It has been estimated that from 60 to 70 per cent of the reserve money carried by big banks in New York and Chicago has been loaned to brokers on stocks and bonds. A typical illustration will serve to show how collateral loans are made in Wall Street. A speculator goes to a stock broker and asks him to buy for him 100 shares of New York Central stock at par. The broker agrees to execute this order on a ten per cent margin, that is, the customer puts up only $1,000 and the broker provides the balance, $9,000. Now the broker may not have this much money, so he must borrow it from the bank, depositing the stock as security. On such security the bank will advance about 80 per cent of the market price of the stock, that is, $7,200. But to use the stock as collateral he must first buy it and pay the purchase price. How does he get the money? The broker has a balance at the bank of, say, $2,000, but he must have the use of $9,000 Tor a short time. He draws his check for $9,000 in payment of the stock and sends it to the bank to be certified. Evidently the bank has over-certified to the extent of several thousand dollars and has in effect granted the broker a temporary loan, which, however, usually lasts just for the day.
Many Wall Street banks, especially trust companies, make a regular practice of certifying brokers' checks. Pratt, in his "Work of Wall Street," says: "Then, the bank stipulates, in entering upon an agreement of this kind with the broker, that while it will certify, say, to an amount of $1,000,000 on a net daily balance of $50,000, the broker must not frequently reach that limit. Moreover, he must make his deposits at the bank as frequently as he receives checks for payment for securities delivered. He cannot wait until nearly three o'clock and then make one deposit for the day, but must deposit maybe six or seven times a day. The result is, that while the broker is receiving the benefit of large certifications in excess of his balance, at the same time he is at frequent intervals depositing other certified checks. Deposits and certifications thus go on simultaneously."1
Over-certification is distinctly forbidden by the national banking act, but most cases of violation are more technical than actual. As soon as the broker gets his stock and arranges his loan he is able to meet every check he draws, and he is bound to maintain his average daily balance according to agreement with the bank. Pratt notes that, to avoid even the appearance of violating the law, the national banks and even the trust companies are withdrawing from this practice.
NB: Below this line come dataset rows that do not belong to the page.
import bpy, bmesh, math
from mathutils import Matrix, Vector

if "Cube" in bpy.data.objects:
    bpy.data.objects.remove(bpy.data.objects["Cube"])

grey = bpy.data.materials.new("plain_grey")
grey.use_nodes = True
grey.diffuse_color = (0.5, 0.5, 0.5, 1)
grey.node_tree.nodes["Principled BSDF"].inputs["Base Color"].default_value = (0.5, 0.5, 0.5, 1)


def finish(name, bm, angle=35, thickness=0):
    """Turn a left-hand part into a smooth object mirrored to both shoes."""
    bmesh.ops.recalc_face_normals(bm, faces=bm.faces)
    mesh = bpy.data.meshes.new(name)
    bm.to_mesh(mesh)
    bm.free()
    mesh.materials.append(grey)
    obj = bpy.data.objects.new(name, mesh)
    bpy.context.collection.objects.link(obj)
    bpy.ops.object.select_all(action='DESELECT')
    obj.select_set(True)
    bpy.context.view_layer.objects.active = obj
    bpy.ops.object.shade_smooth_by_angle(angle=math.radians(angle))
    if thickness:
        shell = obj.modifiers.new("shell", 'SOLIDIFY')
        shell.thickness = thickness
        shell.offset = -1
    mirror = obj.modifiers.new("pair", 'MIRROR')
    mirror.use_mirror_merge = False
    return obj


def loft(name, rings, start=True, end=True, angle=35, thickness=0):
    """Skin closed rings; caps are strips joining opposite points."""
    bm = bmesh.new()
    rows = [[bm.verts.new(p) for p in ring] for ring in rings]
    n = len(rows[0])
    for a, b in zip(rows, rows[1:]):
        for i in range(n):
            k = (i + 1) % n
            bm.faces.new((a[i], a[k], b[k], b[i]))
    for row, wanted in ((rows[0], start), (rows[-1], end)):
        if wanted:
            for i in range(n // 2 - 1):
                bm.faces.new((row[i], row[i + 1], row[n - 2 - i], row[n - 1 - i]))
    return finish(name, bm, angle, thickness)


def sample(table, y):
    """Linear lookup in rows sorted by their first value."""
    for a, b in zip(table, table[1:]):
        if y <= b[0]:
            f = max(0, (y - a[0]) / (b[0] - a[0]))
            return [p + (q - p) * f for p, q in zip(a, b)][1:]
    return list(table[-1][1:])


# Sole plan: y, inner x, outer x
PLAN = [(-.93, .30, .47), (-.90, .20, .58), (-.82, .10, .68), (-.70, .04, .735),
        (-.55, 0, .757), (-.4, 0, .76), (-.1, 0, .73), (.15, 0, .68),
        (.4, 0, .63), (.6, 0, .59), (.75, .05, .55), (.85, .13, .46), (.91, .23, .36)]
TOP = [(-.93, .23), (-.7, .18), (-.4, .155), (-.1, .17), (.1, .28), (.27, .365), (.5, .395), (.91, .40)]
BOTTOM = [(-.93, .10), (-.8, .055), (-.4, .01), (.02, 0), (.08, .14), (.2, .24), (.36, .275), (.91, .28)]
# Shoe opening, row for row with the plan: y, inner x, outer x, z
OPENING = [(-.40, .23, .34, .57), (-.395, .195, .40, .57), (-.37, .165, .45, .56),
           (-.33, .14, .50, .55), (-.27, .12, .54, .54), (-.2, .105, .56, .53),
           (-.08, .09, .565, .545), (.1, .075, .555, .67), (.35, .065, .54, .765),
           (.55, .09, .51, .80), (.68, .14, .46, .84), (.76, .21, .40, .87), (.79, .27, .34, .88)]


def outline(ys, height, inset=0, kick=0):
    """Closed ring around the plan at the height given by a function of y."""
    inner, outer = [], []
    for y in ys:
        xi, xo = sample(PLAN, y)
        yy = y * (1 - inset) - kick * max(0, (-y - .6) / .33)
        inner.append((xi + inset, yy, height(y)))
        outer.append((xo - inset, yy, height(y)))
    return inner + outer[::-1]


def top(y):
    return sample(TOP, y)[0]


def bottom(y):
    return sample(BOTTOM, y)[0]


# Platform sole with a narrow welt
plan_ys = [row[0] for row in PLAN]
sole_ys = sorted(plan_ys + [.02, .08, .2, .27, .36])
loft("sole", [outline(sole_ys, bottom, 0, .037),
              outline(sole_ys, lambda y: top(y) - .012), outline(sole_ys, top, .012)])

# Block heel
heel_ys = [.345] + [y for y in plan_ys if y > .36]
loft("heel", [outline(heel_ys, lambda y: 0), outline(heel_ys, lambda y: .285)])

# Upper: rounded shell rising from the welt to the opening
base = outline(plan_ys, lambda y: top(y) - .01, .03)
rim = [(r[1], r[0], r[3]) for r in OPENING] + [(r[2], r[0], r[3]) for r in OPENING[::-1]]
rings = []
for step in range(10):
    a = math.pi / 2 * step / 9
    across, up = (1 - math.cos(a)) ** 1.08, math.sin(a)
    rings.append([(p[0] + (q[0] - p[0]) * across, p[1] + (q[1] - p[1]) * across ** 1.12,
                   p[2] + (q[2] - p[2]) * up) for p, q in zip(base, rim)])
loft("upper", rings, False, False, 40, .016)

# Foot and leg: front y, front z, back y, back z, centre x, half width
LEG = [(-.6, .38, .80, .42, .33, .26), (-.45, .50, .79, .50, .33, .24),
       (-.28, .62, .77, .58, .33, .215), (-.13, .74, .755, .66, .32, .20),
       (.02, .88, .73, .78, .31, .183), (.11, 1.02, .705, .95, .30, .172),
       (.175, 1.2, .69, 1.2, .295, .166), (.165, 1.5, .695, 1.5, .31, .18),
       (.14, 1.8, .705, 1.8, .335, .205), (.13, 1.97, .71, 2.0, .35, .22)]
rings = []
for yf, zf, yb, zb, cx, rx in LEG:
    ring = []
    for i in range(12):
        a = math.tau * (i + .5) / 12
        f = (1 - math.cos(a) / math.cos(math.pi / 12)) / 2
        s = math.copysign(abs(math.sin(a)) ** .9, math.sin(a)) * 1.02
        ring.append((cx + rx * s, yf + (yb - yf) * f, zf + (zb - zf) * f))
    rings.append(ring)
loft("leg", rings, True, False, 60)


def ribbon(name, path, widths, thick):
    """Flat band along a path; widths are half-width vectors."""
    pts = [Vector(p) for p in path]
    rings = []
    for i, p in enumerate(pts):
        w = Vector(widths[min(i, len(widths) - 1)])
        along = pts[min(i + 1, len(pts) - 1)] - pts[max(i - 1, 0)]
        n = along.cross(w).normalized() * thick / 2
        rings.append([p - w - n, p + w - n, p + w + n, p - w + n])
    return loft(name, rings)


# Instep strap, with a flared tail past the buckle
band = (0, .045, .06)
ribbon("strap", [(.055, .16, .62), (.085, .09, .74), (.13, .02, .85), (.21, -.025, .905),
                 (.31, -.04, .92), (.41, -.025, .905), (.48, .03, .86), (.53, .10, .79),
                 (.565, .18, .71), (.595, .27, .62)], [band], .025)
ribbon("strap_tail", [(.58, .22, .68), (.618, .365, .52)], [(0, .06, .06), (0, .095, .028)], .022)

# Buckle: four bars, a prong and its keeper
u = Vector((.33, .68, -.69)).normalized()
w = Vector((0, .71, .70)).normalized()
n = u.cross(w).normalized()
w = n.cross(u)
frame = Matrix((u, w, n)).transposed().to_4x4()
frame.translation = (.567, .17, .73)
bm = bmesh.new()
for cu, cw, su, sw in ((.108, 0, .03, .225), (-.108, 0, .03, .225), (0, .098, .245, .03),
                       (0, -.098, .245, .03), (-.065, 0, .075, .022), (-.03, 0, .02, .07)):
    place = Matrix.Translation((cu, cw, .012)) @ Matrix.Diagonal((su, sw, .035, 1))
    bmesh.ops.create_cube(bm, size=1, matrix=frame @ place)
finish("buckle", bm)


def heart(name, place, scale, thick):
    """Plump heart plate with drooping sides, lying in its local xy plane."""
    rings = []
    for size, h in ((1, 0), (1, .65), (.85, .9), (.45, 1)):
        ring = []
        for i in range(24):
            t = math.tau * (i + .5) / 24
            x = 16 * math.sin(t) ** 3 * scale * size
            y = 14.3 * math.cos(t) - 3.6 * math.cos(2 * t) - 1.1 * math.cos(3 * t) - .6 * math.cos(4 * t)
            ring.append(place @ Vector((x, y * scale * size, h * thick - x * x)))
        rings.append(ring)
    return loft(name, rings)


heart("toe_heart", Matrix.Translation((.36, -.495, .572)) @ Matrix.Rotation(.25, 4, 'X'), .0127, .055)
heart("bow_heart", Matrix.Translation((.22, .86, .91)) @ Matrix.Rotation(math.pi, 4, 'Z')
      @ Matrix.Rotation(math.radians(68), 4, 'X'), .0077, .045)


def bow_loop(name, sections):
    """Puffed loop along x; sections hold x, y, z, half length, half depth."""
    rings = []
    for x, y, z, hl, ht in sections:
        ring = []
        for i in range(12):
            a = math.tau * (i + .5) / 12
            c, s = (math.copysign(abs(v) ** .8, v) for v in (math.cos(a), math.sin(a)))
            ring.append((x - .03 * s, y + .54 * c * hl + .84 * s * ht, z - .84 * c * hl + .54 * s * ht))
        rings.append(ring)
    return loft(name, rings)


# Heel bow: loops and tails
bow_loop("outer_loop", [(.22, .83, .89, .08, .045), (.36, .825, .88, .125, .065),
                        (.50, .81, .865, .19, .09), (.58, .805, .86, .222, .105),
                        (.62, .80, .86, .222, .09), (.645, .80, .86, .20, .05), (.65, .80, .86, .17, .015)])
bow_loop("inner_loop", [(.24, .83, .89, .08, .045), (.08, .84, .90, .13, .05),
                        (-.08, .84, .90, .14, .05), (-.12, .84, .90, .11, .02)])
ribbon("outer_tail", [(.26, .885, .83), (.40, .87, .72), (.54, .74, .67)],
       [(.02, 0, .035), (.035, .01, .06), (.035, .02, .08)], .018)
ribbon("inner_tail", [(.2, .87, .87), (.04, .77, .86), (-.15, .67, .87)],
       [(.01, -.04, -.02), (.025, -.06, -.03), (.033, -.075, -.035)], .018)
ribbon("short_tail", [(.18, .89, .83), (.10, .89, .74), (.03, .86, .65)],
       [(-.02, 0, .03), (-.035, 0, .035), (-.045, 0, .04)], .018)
Many of them make morning loans to brokers sufficient to meet their probable certifications for the day, taking the broker's single-name note. The Wall Street banks do not require from regular borrowers a new note every time a call loan is made. The broker signs a "general loan and collateral agreement" which covers new as well as existing call loans. This agreement gives the bank the right to sell the collateral in case the borrower fails to pay on call or to deposit additional collateral.
When a broker wants to make a call loan he sends his securities to the bank in an envelope, called the "loan envelope. "On the outside is written the borrower's name, the date, the rate, and an itemized list of the securities with their market prices on that day. If the bank approves of the securities, the cashier issues a check to the person bringing the envelope. The loan envelope is placed in a larger bank envelope on which is written the name of the borrower, the amount of the loan, and the rate. The collateral loan clerk makes out a loan card containing a full record of the loan with a list of the securities thus pledged. In the great Wall Street banks the loan clerk holds a very responsible position requiring keen and constant vigilance. He follows the fluctuations of the stock market closely by means of a ticker installed in a special room reserved for this use. He must see that the loans are properly protected by a fair margin, he must call loans when it is necessary, and attend to the disposing of the collateral if the broker fails to pay his loan.
1 Pratt: Work of Wall Street, p. 270.